A lot of folks tend to overlook the fact that copy machines, not unlike many of the desktop applications we use, retain a saved copy of the documents we copy on the machine. In fact, more and more copiers today come with their own hard drives and as such, store images of every document they ever scan.
For businesses that handle more sensitive information, these images can present a challenge. Things like social security numbers, credit card accounts and medical records can be stored in the copy machine and as a result – become prime targets for identity thieves.
Today, we’ll share with you some steps you can take to delete that information from your copier before it becomes compromised.

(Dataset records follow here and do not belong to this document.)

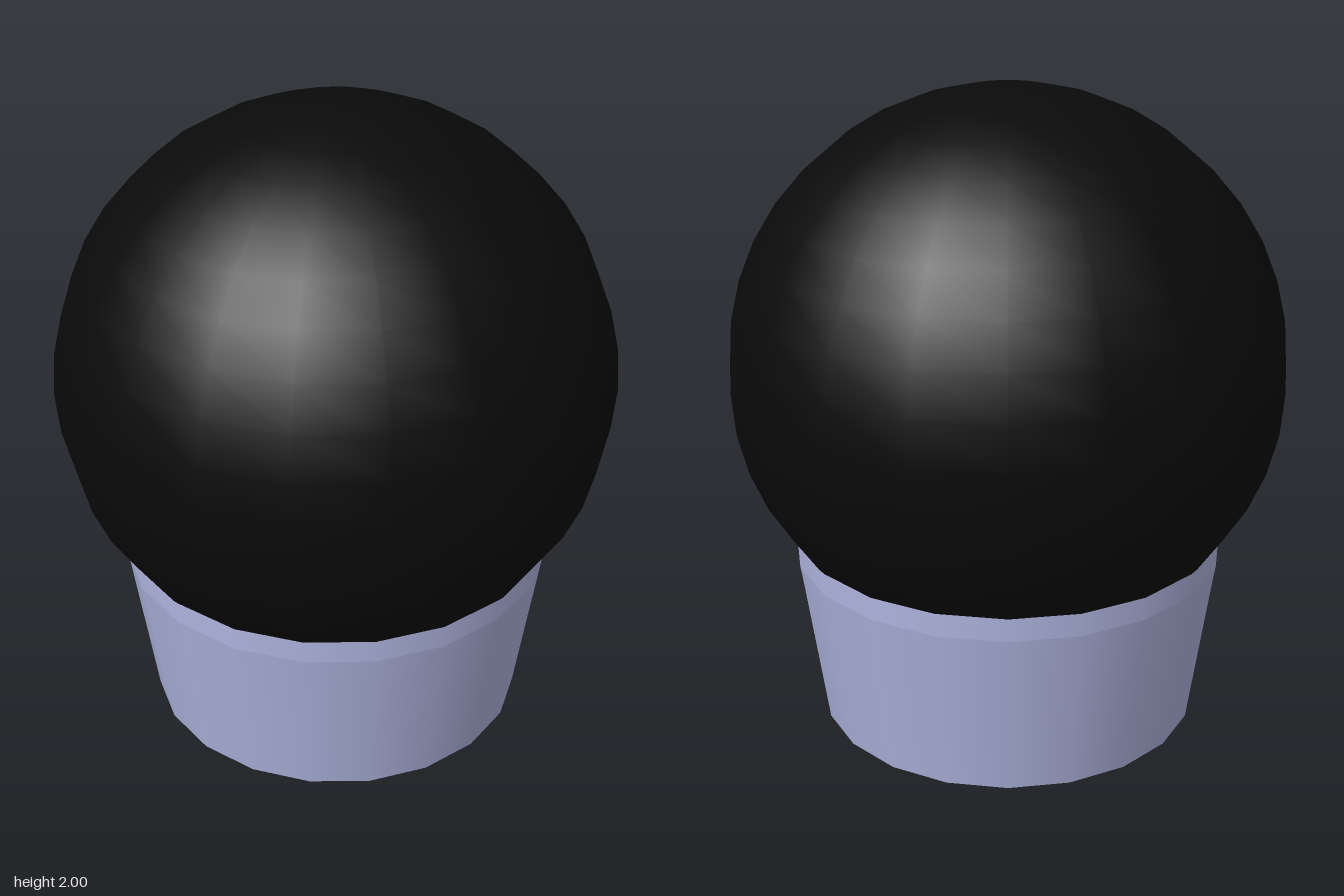
import * as THREE from 'three';

const SIDES = 20;

export function createModel() {
  const group = new THREE.Group();
  const black = new THREE.MeshStandardMaterial({ color: 0x0a0a0a });
  const lilac = new THREE.MeshStandardMaterial({ color: 0xadb3dd, side: THREE.DoubleSide });

  // Large dark ball resting in the cup
  const ball = new THREE.Mesh(new THREE.SphereGeometry(0.855, SIDES, 20), black);
  ball.name = 'ball';
  ball.position.y = 1.145;
  group.add(ball);

  // One cup band per straight profile run, so edges between runs stay sharp
  function band(name, ...profile) {
    const geometry = new THREE.LatheGeometry(profile.map(([r, y]) => new THREE.Vector2(r, y)), SIDES);
    const pos = geometry.attributes.position;
    // The cup body is slightly narrower front to back than the round rim
    for (let i = 0; i < pos.count; i++) {
      if (pos.getY(i) < 0.53) pos.setZ(i, pos.getZ(i) * 0.975);
    }
    const mesh = new THREE.Mesh(geometry, lilac);
    mesh.name = name;
    group.add(mesh);
  }
  band('cupWall', [0.6, 0], [0.671, 0.52]);
  band('rimUnderside', [0.671, 0.52], [0.675, 0.55]);
  band('cupRim', [0.675, 0.55], [0.675, 0.632]);
  band('cupBase', [0, 0], [0.6, 0]);

  return group;
}
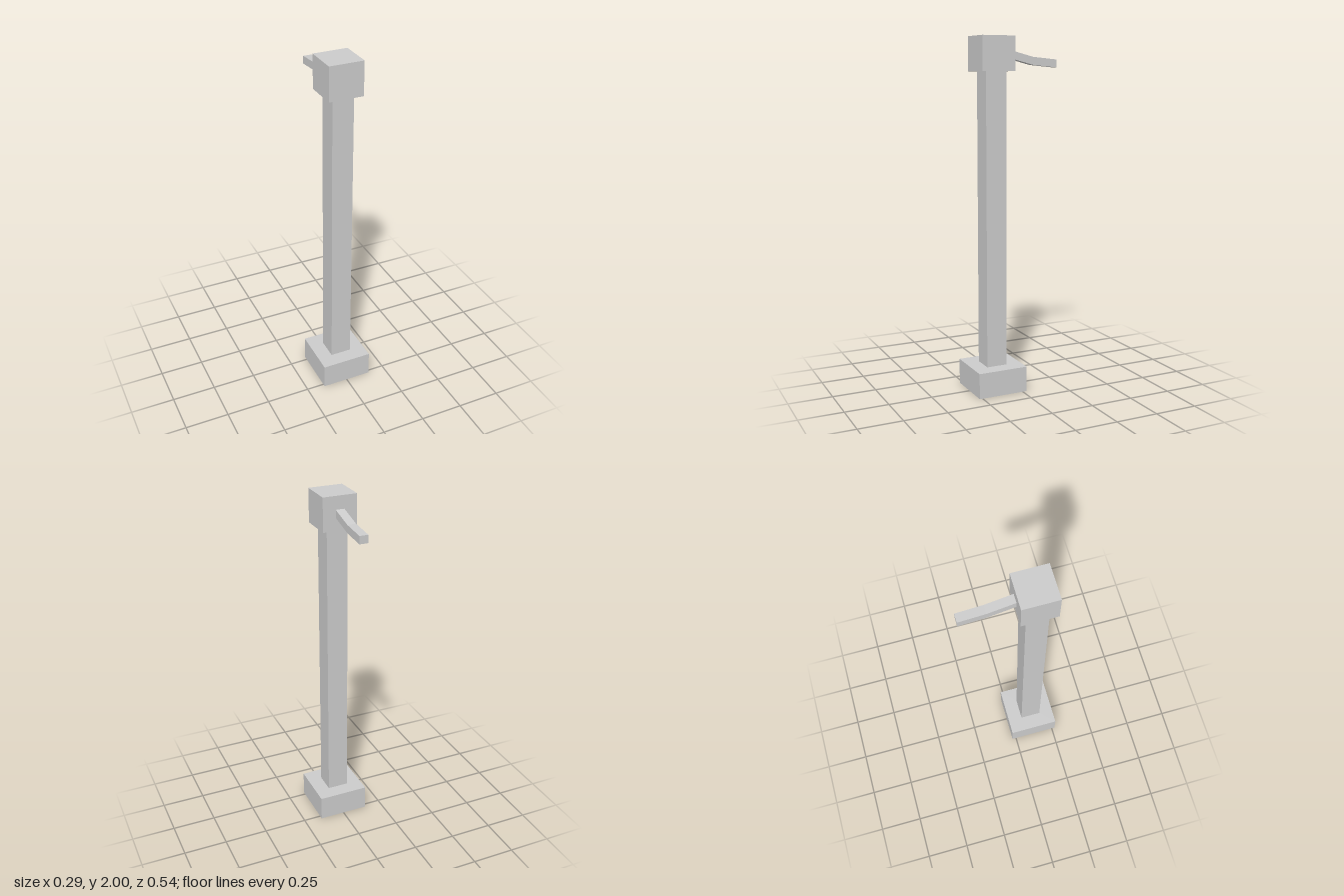
import * as THREE from 'three';

export function createModel() {
  const group = new THREE.Group();
  const material = new THREE.MeshStandardMaterial({ color: 0xcccccc, flatShading: true });
  const postZ = 0.122;

  const add = (name, geometry) => {
    const mesh = new THREE.Mesh(geometry, material);
    mesh.name = name;
    group.add(mesh);
    return mesh;
  };

  // Square block standing on the post axis between two heights
  const block = (name, width, y0, y1) =>
    add(name, new THREE.BoxGeometry(width, y1 - y0, width)).position.set(0, (y0 + y1) / 2, postZ);

  block('base', 0.293, 0, 0.146);
  block('column', 0.122, 0.146, 1.81);
  block('head', 0.195, 1.81, 2);

  // Bent handle behind the head: side profile [distance back, height of centreline]
  const path = [[-0.024, 1.904], [0.122, 1.867], [0.268, 1.854]];
  const half = 0.022, width = 0.049;
  const outline = [
    ...path.map(([x, y]) => new THREE.Vector2(x, y - half)),
    ...path.map(([x, y]) => new THREE.Vector2(x, y + half)).reverse(),
  ];
  const handle = new THREE.ExtrudeGeometry(new THREE.Shape(outline), { depth: width, bevelEnabled: false });
  handle.translate(0, 0, -width / 2).rotateY(Math.PI / 2);
  add('handle', handle);

  return group;
}
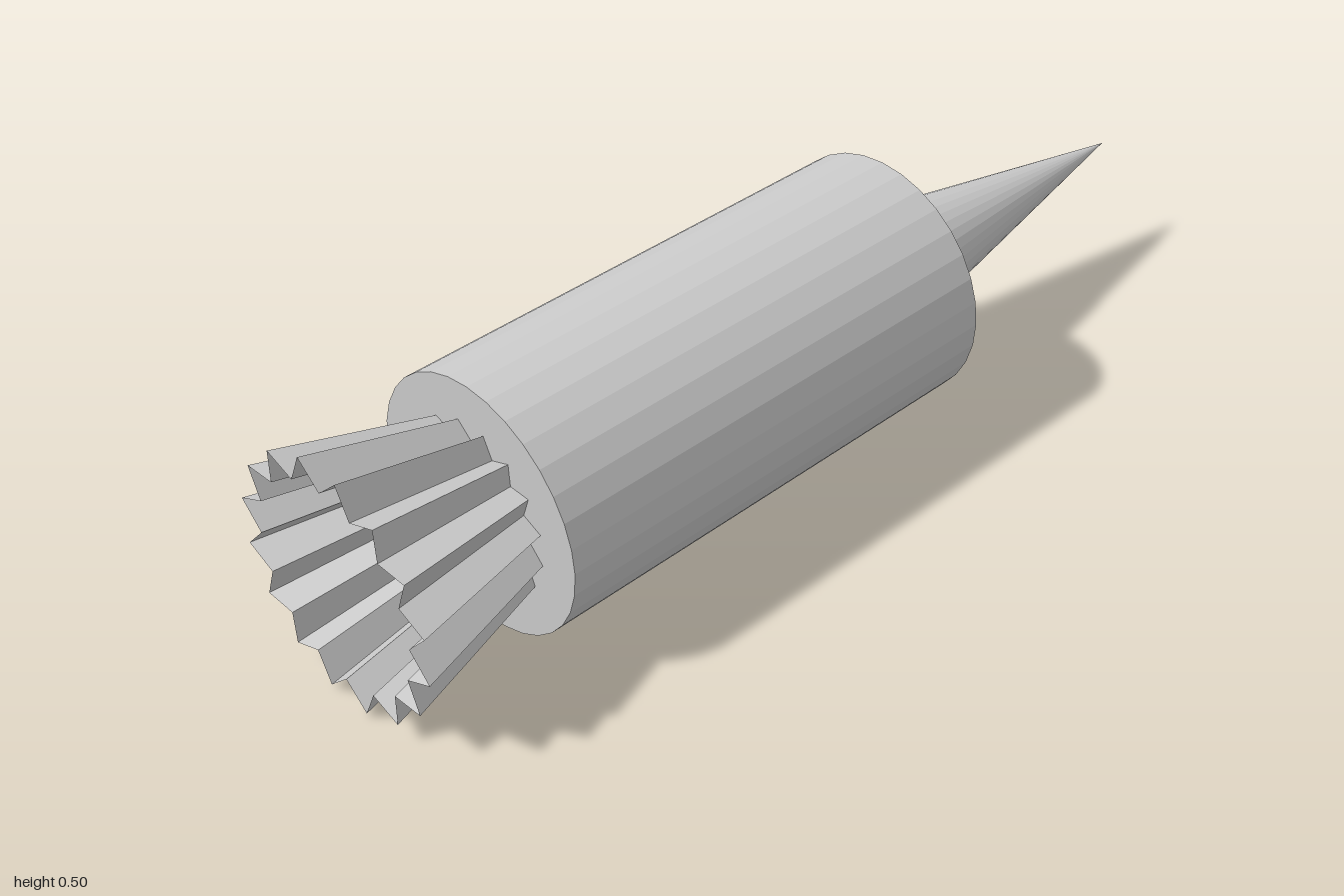
import * as THREE from 'three';

const AXIS_Y = 0.25;
const SIDES = 32;

export function createModel() {
  const group = new THREE.Group();
  const solid = new THREE.MeshStandardMaterial({ color: 0xcccccc, flatShading: true });
  const thin = new THREE.MeshStandardMaterial({ color: 0xcccccc, flatShading: true, side: THREE.DoubleSide });

  // Adds a part built along y, laid down so that its top points to +x
  function addPart(name, geometry, material, x) {
    const mesh = new THREE.Mesh(geometry, material);
    mesh.name = name;
    mesh.rotation.z = -Math.PI / 2;
    mesh.position.set(x, AXIS_Y, 0);
    group.add(mesh);
  }

  // Barrel and pointed tip
  addPart('barrel', new THREE.CylinderGeometry(0.25, 0.25, 1, SIDES), solid, -0.2);
  addPart('tip', new THREE.ConeGeometry(0.125, 0.7, SIDES), solid, 0.65);

  // Pleated tail: open flared tube with every other edge pulled inward
  const tail = new THREE.CylinderGeometry(0.17, 0.25, 0.3, SIDES, 1, true);
  const pos = tail.attributes.position;
  for (let i = 0; i < pos.count; i++) {
    const column = i % (SIDES + 1);
    const s = column % 2 === 0 ? 0.8 : 1;
    pos.setXYZ(i, pos.getX(i) * s, pos.getY(i), pos.getZ(i) * s);
  }
  tail.computeVertexNormals();
  addPart('pleatedTail', tail, thin, -0.85);

  return group;
}
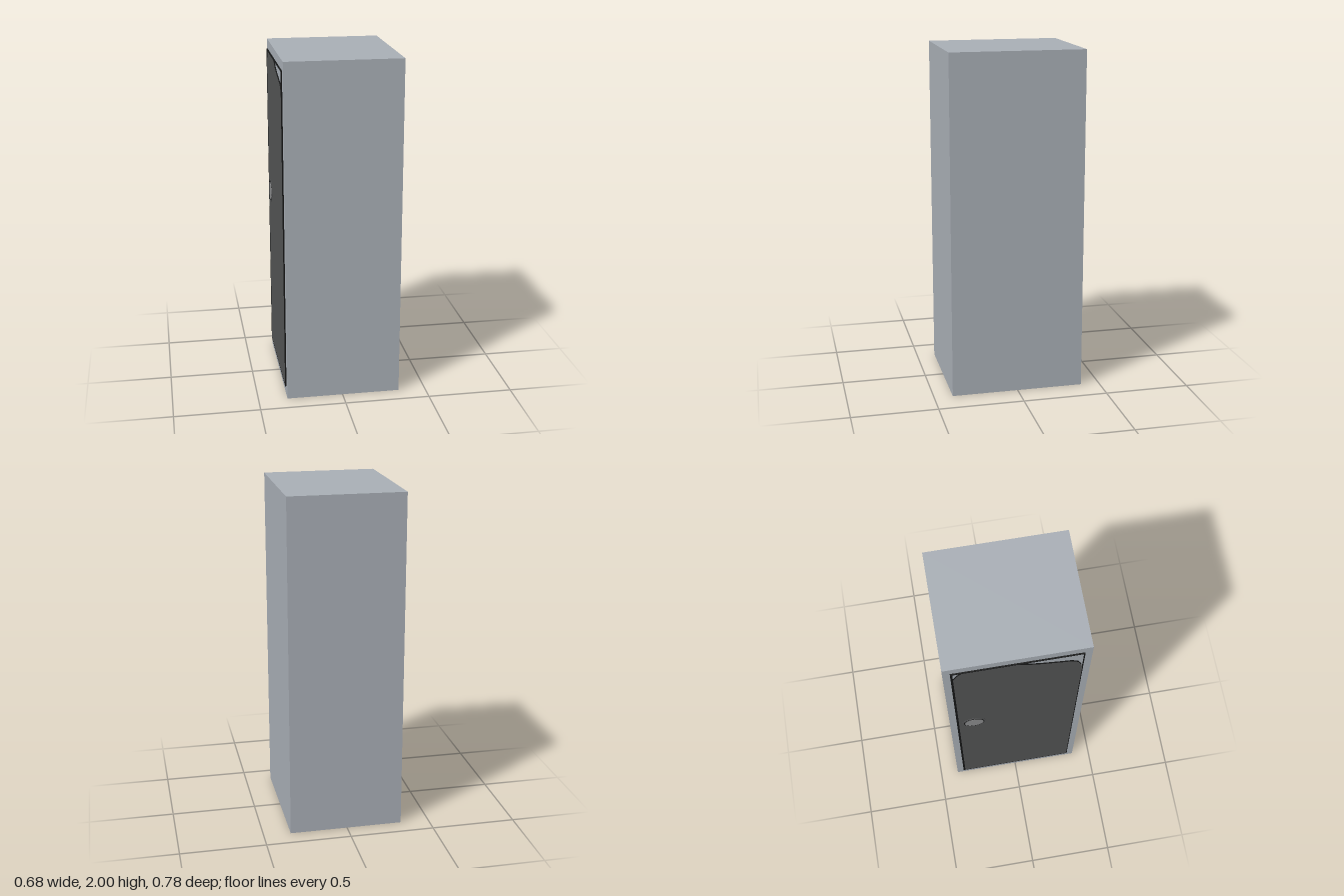
import * as THREE from 'three';

const mat = (name, color) => {
  const m = new THREE.MeshStandardMaterial({ color });
  m.name = name;
  return m;
};

export function createModel() {
  const bodyGrey = mat('bodyGrey', 0xa9afb6);
  const doorGrey = mat('doorGrey', 0x535455);
  const seamBlack = mat('seamBlack', 0x161717);
  const knobGrey = mat('knobGrey', 0x8c8d8e);

  const model = new THREE.Group();
  model.name = 'cabinet';
  const add = (parent, name, geometry, material) => {
    const mesh = new THREE.Mesh(geometry, material);
    mesh.name = name;
    parent.add(mesh);
    return mesh;
  };

  // Cabinet body with a dark underside
  const sides = Array(6).fill(bodyGrey);
  sides[3] = doorGrey;
  add(model, 'body', new THREE.BoxGeometry(0.67, 2, 0.78), sides).position.set(0.005, 1, 0);

  // Door group: local x runs along model z, local z points out of the -x side
  const door = new THREE.Group();
  door.name = 'door';
  door.position.x = -0.33;
  door.rotation.y = -Math.PI / 2;
  model.add(door);

  const plate = (points, depth) => new THREE.ExtrudeGeometry(
    new THREE.Shape(points.map(([u, v]) => new THREE.Vector2(u, v))),
    { depth, bevelEnabled: false });

  // Door panel with cut-back top corners
  add(door, 'doorPanel', plate([
    [-0.34, 0.065], [0.345, 0.065], [0.345, 1.74], [0.338, 1.79], [0.32, 1.835],
    [0.285, 1.86], [0.24, 1.868], [0.13, 1.89], [0.06, 1.91], [0, 1.94],
    [-0.29, 1.94], [-0.32, 1.9], [-0.34, 1.85],
  ], 0.007), [doorGrey, seamBlack]);

  // Dark seam around the door
  const strip = (name, u0, u1, v0, v1) =>
    add(door, name, new THREE.BoxGeometry(u1 - u0, v1 - v0, 0.008), seamBlack)
      .position.set((u0 + u1) / 2, (v0 + v1) / 2, 0.004);
  strip('hingeSeam', 0.345, 0.349, 0.06, 1.945);
  strip('latchSeam', -0.35, -0.338, 0.06, 1.945);
  strip('topSeam', -0.338, 0.345, 1.94, 1.945);
  strip('bottomSeam', -0.338, 0.345, 0.06, 0.065);

  // Round recessed handle: rim, dark groove and centre disc
  const handle = new THREE.Group();
  handle.name = 'handle';
  handle.position.set(-0.25, 1.09, 0.007);
  door.add(handle);
  const disc = (name, radius, height, material) => {
    const mesh = add(handle, name, new THREE.CylinderGeometry(radius, radius, height, 32), material);
    mesh.rotation.x = Math.PI / 2;
    mesh.position.z = height / 2;
  };
  disc('handleRim', 0.07, 0.002, doorGrey);
  disc('handleGroove', 0.06, 0.0028, seamBlack);
  disc('handleDisc', 0.054, 0.004, knobGrey);

  return model;
}
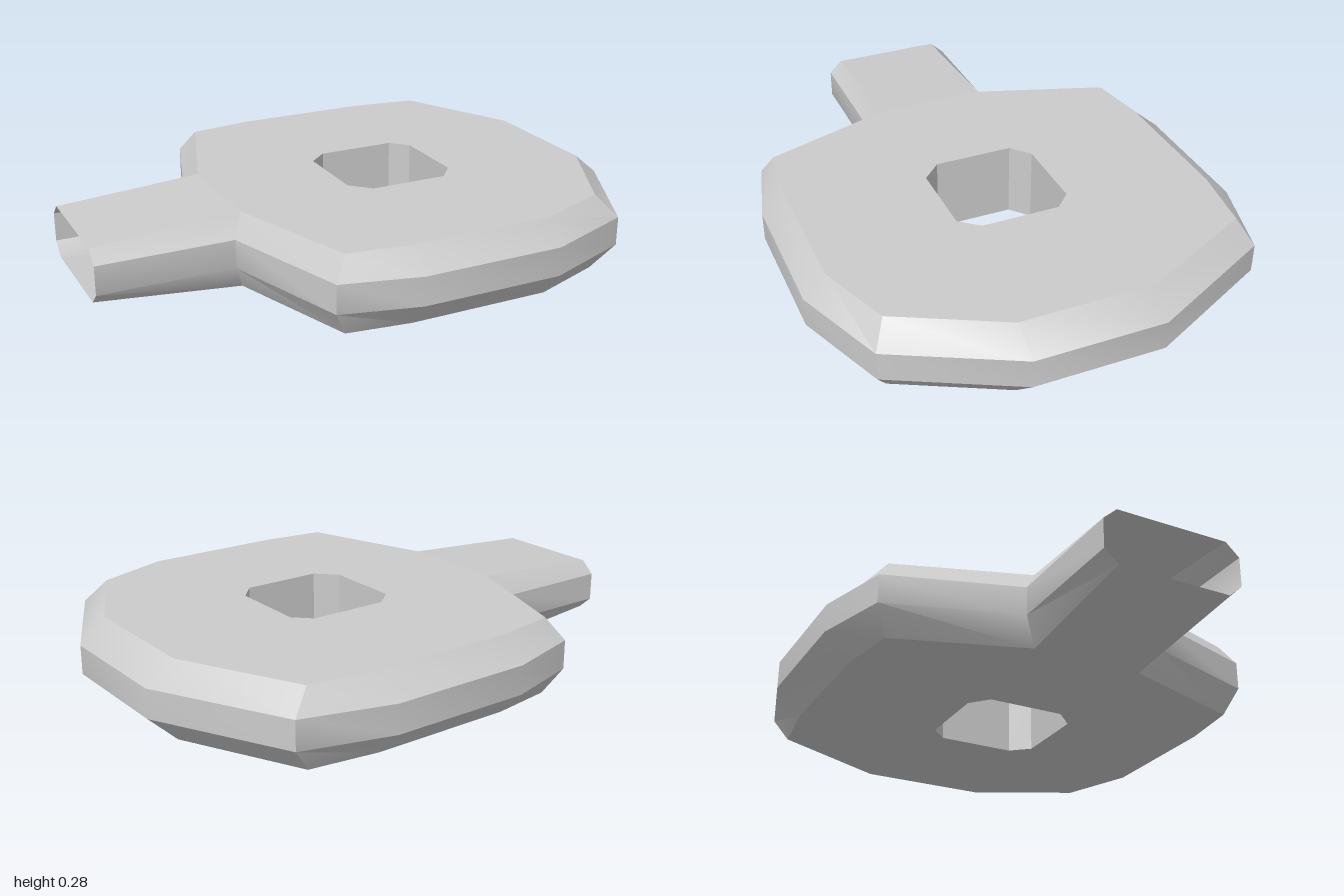
import * as THREE from 'three';
import { toCreasedNormals } from 'three/addons/utils/BufferGeometryUtils.js';

// Plan outlines as [x, z], from the back of the neck round to its front.
const widest = [[-0.51, -0.25], [-0.36, -0.72], [-0.08, -0.8], [0.44, -0.8], [0.76, -0.71], [1, -0.23],
  [1, 0.24], [0.78, 0.67], [0.44, 0.8], [-0.08, 0.8], [-0.36, 0.73], [-0.51, 0.26]];
const inset = [[-0.47, -0.2], [-0.31, -0.67], [-0.08, -0.705], [0.44, -0.705], [0.69, -0.67], [0.9, -0.24],
  [0.9, 0.25], [0.71, 0.62], [0.44, 0.72], [-0.08, 0.72], [-0.31, 0.69], [-0.47, 0.21]];
const hole = [[-0.03, -0.14], [0.04, -0.2], [0.33, -0.2], [0.39, -0.14],
  [0.39, 0.15], [0.33, 0.22], [0.04, 0.22], [-0.03, 0.15]];
const TOP = 0.28;

const lift = (outline, y) => outline.map(([x, z]) => [x, y, z]);

function quad(out, a, b, c, d) {
  out.push(...a, ...b, ...c, ...a, ...c, ...d);
}

// Flat face with the hole cut out, facing up or down.
function cap(out, y, up) {
  const toV2 = ([x, z]) => new THREE.Vector2(x, z);
  const points = lift([...inset, ...hole], y);
  for (const face of THREE.ShapeUtils.triangulateShape(inset.map(toV2), [hole.map(toV2)])) {
    const [a, b, c] = face.map((i) => points[i]);
    const facesUp = (b[2] - a[2]) * (c[0] - a[0]) - (b[0] - a[0]) * (c[2] - a[2]) > 0;
    out.push(...a, ...(facesUp === up ? [...b, ...c] : [...c, ...b]));
  }
}

function makeMesh(name, positions, material) {
  const geometry = new THREE.BufferGeometry();
  geometry.setAttribute('position', new THREE.Float32BufferAttribute(positions, 3));
  const mesh = new THREE.Mesh(toCreasedNormals(geometry, THREE.MathUtils.degToRad(30)), material);
  mesh.name = name;
  return mesh;
}

export function createModel() {
  const group = new THREE.Group();
  group.name = 'bevelledPlateWithHandle';
  const material = new THREE.MeshStandardMaterial({ color: 0xcccccc, side: THREE.DoubleSide });

  // Plate: bevelled rim in three bands, closed above and below
  const plate = [];
  const rings = [lift(inset, 0), lift(widest, 0.095), lift(widest, 0.2), lift(inset, TOP)];
  for (let r = 0; r < 3; r++) {
    for (let i = 0; i < widest.length - 1; i++) {
      quad(plate, rings[r][i], rings[r + 1][i], rings[r + 1][i + 1], rings[r][i + 1]);
    }
  }
  cap(plate, TOP, true);
  cap(plate, 0, false);
  group.add(makeMesh('plate', plate, material));

  // Handle: eight-sided sleeve tapering to an open end
  const root = [...rings.map((ring) => ring[0]), ...rings.map((ring) => ring[11]).reverse()];
  const tipHeights = [0.05, 0.095, 0.2, 0.245, 0.245, 0.2, 0.095, 0.05];
  const tip = root.map((p, i) => [-1, tipHeights[i], p[2]]);
  const handle = [];
  for (let i = 0; i < 8; i++) {
    const j = (i + 1) % 8;
    quad(handle, tip[i], tip[j], root[j], root[i]);
  }
  group.add(makeMesh('handle', handle, material));

  // Inner wall of the square hole with cut corners
  const bore = [];
  const low = lift(hole, 0);
  const high = lift(hole, TOP);
  for (let i = 0; i < hole.length; i++) {
    const j = (i + 1) % hole.length;
    quad(bore, low[i], low[j], high[j], high[i]);
  }
  group.add(makeMesh('holeWall', bore, material));

  return group;
}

It’s always a good idea to make sure you have some sort of encryption or disk overwrite software on your copier. In some cases, your copier may come with that software preinstalled on the machine, but in many cases, you’ll have to purchase it separately. What the encryption software does is that it makes sure that every copied image file is encoded while simultaneously overwriting the file on the disk to show random characters on the existing data – making it next to impossible to reconstruct the original file.
Use your security software to conduct regular disk overwrites to make sure that sensitive data on your hard drive is deleted. On some copiers, this can be complex, on others, not as much. Be sure to talk to your office supply provider for information on how to do this. If you don’t have those capabilities, see what you can do to make sure that you do.
Perform a second disk overwrite before you send the hard drive for service or handing it over to your vendor for disposal. Doing so just makes sure you have your back covered should someone attempt something in the go-between.
Anytime you destroy anything pertaining to sensitive information, always be sure to acquire what they call a ‘certificate of destruction.’ Those certificates serve as a legal guarantee from your vendor that the information was, in fact – destroyed.
SOME OTHER TIPS
It’s always a good idea to schedule routine disk overwrites to provide a safety net in case you forget to do it. Also putting up a sign above your machine can serve as a friendly reminder to staff that the machine contains a hard drive that must be cleared in so that sensitive information that shouldn’t stored doesn’t – in fact- get stored.
A WORD TO THE WISE
Always make sure you consult with your technician before you go anywhere near your own hard drive. In some cases, opening up your copier can void your warranty and in extreme situations, can make the system inoperable. Be patient and get the right advice from the professionals to avoid messing anything up.